====== RECORDS PROVIDED ======

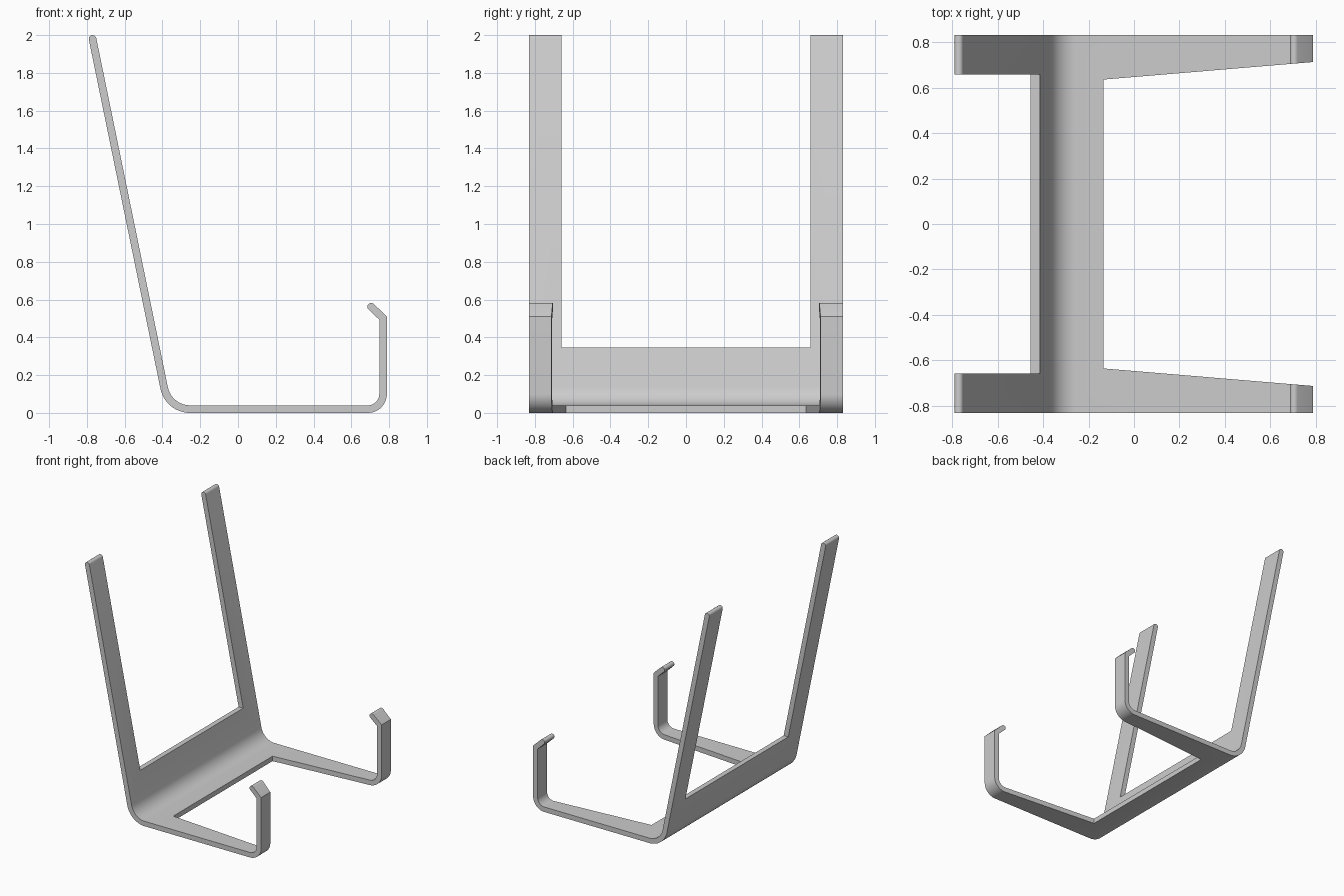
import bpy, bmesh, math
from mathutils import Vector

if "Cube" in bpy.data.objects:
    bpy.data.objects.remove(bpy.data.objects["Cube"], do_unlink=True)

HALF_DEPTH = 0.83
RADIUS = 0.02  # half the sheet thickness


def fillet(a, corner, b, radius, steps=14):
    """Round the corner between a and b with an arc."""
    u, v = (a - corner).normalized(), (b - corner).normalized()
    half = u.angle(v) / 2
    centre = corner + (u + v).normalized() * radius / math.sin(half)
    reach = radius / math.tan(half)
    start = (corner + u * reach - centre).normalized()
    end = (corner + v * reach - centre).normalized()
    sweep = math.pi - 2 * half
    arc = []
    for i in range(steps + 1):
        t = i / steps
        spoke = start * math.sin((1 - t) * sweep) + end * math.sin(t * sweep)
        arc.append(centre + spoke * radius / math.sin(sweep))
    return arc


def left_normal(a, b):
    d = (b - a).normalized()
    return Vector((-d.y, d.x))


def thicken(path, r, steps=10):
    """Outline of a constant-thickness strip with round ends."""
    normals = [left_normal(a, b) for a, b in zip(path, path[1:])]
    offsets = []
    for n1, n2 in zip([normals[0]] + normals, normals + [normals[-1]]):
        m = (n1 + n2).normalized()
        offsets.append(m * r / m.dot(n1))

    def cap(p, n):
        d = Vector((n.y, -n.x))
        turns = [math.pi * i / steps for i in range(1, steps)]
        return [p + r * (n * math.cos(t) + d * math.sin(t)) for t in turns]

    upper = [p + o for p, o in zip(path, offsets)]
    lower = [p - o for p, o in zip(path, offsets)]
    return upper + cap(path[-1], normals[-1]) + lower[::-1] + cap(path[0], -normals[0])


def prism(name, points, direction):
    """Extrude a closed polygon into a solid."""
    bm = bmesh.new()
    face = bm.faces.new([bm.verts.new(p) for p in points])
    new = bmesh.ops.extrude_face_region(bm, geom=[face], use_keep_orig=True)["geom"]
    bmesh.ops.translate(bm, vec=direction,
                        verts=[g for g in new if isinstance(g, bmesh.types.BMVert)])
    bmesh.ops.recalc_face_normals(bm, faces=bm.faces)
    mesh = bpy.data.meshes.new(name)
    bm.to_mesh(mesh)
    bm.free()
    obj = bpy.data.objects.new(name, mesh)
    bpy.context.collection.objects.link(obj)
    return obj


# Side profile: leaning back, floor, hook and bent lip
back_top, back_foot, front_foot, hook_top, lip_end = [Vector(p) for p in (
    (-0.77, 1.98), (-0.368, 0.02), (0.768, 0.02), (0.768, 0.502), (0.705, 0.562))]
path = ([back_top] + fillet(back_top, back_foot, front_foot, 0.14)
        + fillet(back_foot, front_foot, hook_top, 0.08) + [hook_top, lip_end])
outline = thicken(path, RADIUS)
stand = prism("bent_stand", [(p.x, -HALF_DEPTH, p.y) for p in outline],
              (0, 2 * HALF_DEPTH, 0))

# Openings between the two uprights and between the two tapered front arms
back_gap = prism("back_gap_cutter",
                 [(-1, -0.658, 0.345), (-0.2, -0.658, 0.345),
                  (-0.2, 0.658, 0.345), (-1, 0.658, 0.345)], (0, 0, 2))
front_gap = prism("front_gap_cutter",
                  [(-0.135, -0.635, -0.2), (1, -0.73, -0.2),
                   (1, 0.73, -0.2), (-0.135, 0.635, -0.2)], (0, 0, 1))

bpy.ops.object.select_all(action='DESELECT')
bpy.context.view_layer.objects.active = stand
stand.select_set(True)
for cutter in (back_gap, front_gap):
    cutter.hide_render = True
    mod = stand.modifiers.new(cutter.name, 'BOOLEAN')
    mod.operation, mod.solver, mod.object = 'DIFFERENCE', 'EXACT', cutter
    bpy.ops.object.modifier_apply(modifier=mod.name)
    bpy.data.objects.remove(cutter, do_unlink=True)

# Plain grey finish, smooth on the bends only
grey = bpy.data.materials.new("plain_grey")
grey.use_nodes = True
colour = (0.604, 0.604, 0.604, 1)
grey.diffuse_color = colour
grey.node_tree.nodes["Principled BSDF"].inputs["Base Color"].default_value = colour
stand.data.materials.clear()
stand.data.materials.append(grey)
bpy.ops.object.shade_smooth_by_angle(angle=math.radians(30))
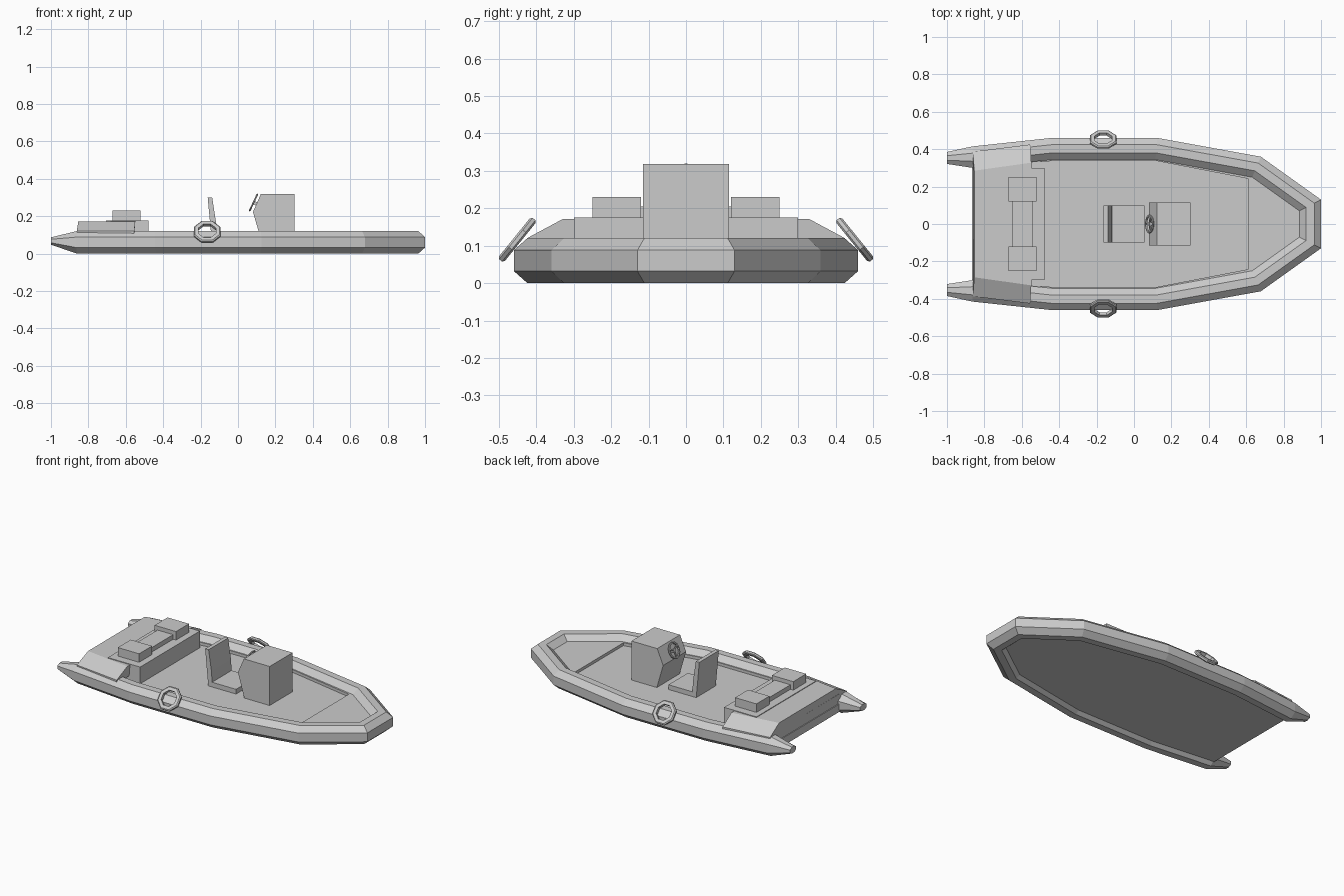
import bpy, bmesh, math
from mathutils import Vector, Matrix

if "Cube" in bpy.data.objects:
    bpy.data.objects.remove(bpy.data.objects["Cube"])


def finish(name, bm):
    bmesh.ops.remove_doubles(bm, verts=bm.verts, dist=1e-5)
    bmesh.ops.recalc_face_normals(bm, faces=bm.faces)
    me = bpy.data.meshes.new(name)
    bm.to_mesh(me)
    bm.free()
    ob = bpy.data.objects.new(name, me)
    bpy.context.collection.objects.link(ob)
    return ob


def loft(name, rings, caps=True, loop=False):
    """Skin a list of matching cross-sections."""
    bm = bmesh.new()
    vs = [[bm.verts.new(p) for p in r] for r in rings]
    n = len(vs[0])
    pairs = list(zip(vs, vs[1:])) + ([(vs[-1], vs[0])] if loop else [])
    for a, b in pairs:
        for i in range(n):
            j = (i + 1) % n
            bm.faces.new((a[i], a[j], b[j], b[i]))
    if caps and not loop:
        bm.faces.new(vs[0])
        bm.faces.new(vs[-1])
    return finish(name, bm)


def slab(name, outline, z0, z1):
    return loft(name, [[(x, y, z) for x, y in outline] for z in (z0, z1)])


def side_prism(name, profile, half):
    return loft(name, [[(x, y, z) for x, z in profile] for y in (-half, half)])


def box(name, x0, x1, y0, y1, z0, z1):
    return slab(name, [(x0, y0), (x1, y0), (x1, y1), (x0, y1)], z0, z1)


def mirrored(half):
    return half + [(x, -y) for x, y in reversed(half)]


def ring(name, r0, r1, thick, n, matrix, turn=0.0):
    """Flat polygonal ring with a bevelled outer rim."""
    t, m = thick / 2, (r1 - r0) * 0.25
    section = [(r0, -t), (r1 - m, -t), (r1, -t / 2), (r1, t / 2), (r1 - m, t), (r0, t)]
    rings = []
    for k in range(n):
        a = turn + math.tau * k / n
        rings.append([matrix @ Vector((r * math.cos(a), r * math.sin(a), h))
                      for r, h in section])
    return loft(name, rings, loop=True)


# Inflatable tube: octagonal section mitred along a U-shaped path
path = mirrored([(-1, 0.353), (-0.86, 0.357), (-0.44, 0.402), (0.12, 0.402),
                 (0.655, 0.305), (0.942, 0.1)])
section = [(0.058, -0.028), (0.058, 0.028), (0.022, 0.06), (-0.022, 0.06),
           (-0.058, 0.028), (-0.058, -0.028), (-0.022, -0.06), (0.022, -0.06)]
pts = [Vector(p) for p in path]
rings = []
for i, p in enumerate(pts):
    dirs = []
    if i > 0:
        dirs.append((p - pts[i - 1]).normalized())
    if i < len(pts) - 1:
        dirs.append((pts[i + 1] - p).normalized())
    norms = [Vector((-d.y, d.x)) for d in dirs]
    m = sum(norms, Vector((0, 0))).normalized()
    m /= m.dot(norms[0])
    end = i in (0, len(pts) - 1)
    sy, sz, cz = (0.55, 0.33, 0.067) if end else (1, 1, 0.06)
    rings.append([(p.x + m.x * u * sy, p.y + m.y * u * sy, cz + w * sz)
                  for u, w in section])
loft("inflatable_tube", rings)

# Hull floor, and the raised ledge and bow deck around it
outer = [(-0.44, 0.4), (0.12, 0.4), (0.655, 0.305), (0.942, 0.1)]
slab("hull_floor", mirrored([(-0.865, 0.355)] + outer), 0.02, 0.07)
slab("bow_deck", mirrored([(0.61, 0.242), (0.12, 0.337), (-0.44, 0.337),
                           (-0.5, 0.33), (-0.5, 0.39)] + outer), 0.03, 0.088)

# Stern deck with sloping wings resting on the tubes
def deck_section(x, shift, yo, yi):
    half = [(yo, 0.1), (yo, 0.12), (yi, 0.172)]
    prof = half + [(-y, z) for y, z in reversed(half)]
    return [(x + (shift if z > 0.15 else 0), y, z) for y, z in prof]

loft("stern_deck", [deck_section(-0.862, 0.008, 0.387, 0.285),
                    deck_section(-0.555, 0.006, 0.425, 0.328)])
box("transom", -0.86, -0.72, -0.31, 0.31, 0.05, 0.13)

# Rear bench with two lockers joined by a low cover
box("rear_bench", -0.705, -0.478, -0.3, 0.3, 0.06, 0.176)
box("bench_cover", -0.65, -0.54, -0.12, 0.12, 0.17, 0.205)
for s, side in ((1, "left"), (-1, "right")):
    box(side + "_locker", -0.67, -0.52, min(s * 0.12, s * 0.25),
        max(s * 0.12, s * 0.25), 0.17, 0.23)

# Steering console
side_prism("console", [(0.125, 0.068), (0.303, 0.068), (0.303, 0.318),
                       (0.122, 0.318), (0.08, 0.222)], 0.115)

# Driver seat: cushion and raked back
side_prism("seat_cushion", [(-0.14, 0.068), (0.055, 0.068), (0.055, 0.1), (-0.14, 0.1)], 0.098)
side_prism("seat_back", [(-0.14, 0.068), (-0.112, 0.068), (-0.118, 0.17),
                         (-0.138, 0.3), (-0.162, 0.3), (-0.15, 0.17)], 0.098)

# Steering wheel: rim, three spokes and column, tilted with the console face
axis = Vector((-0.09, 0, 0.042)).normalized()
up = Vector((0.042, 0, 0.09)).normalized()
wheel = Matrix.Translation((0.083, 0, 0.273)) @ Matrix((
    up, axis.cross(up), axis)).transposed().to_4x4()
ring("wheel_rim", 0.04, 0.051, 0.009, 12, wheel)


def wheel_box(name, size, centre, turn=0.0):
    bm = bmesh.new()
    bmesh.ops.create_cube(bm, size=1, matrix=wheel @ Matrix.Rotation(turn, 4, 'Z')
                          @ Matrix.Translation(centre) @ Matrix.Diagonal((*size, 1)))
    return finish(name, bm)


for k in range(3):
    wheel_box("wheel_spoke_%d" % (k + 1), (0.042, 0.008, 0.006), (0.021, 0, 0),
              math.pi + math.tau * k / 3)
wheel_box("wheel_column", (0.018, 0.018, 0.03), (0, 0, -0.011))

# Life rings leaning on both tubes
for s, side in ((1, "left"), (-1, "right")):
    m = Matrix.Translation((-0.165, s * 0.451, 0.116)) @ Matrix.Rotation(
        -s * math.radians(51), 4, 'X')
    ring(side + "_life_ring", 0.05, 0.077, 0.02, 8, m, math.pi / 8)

======

→ **TASK**: Copy the entries above exactly, but only from the line holding "for u, w in section])" through the line holding "# Driver seat: cushion and raked back", both included.

→ **OUTPUT FOR THIS EXERCISE**:
                  for u, w in section])
loft("inflatable_tube", rings)

# Hull floor, and the raised ledge and bow deck around it
outer = [(-0.44, 0.4), (0.12, 0.4), (0.655, 0.305), (0.942, 0.1)]
slab("hull_floor", mirrored([(-0.865, 0.355)] + outer), 0.02, 0.07)
slab("bow_deck", mirrored([(0.61, 0.242), (0.12, 0.337), (-0.44, 0.337),
                           (-0.5, 0.33), (-0.5, 0.39)] + outer), 0.03, 0.088)

# Stern deck with sloping wings resting on the tubes
def deck_section(x, shift, yo, yi):
    half = [(yo, 0.1), (yo, 0.12), (yi, 0.172)]
    prof = half + [(-y, z) for y, z in reversed(half)]
    return [(x + (shift if z > 0.15 else 0), y, z) for y, z in prof]

loft("stern_deck", [deck_section(-0.862, 0.008, 0.387, 0.285),
                    deck_section(-0.555, 0.006, 0.425, 0.328)])
box("transom", -0.86, -0.72, -0.31, 0.31, 0.05, 0.13)

# Rear bench with two lockers joined by a low cover
box("rear_bench", -0.705, -0.478, -0.3, 0.3, 0.06, 0.176)
box("bench_cover", -0.65, -0.54, -0.12, 0.12, 0.17, 0.205)
for s, side in ((1, "left"), (-1, "right")):
    box(side + "_locker", -0.67, -0.52, min(s * 0.12, s * 0.25),
        max(s * 0.12, s * 0.25), 0.17, 0.23)

# Steering console
side_prism("console", [(0.125, 0.068), (0.303, 0.068), (0.303, 0.318),
                       (0.122, 0.318), (0.08, 0.222)], 0.115)

# Driver seat: cushion and raked back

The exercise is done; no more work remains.